■ **Try it**
Look through the data below and return each line where "dark" appears.
++++ Provided information ++++
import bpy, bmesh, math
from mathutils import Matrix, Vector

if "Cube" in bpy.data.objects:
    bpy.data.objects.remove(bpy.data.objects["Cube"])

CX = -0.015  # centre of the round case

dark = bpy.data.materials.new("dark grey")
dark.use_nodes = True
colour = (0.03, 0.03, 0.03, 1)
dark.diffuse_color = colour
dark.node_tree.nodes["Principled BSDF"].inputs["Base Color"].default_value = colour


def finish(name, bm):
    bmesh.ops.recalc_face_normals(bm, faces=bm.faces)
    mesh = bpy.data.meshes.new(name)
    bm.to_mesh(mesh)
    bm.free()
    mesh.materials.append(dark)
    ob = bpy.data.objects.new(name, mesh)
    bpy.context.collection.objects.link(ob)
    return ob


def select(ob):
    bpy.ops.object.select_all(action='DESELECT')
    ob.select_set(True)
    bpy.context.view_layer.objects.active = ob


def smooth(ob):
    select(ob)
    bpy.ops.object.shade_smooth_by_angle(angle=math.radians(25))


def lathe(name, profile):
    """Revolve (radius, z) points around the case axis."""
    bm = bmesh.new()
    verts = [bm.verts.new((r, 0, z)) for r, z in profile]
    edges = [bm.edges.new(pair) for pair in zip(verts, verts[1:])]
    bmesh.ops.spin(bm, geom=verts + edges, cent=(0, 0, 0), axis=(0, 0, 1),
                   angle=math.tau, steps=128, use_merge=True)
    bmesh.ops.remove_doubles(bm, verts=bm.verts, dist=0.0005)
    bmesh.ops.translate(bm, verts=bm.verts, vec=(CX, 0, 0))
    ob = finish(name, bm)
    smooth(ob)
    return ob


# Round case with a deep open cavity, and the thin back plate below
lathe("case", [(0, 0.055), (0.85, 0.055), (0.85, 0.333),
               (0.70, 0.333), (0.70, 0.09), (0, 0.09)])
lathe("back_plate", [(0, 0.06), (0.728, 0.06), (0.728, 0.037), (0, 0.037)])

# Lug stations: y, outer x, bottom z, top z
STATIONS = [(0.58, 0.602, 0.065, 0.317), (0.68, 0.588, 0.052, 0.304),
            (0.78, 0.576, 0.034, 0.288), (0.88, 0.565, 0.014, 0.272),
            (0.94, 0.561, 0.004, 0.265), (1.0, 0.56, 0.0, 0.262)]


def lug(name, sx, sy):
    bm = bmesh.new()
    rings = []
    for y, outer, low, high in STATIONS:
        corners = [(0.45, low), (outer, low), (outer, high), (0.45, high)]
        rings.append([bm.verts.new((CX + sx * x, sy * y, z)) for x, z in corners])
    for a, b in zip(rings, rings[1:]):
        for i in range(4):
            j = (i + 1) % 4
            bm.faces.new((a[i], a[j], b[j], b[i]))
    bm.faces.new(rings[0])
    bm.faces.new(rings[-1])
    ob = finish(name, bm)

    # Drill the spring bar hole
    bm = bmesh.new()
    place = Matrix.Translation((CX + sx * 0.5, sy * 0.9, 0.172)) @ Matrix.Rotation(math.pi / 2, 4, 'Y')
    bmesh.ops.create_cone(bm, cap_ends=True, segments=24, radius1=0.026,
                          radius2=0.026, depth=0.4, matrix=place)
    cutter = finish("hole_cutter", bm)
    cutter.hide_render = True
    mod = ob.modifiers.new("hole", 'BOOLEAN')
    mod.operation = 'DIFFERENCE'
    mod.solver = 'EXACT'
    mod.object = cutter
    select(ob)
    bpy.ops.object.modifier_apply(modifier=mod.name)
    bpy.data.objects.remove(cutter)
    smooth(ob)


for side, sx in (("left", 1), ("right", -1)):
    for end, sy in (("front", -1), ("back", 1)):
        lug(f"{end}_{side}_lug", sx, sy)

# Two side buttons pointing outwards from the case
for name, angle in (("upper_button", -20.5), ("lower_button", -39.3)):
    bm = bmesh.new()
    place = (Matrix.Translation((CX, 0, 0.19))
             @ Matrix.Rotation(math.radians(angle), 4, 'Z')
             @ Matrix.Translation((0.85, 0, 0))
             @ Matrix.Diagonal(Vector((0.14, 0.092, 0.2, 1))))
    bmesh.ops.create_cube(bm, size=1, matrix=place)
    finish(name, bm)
++++
■ **Task output**
dark = bpy.data.materials.new("dark grey")
dark.use_nodes = True
dark.diffuse_color = colour
dark.node_tree.nodes["Principled BSDF"].inputs["Base Color"].default_value = colour
    mesh.materials.append(dark)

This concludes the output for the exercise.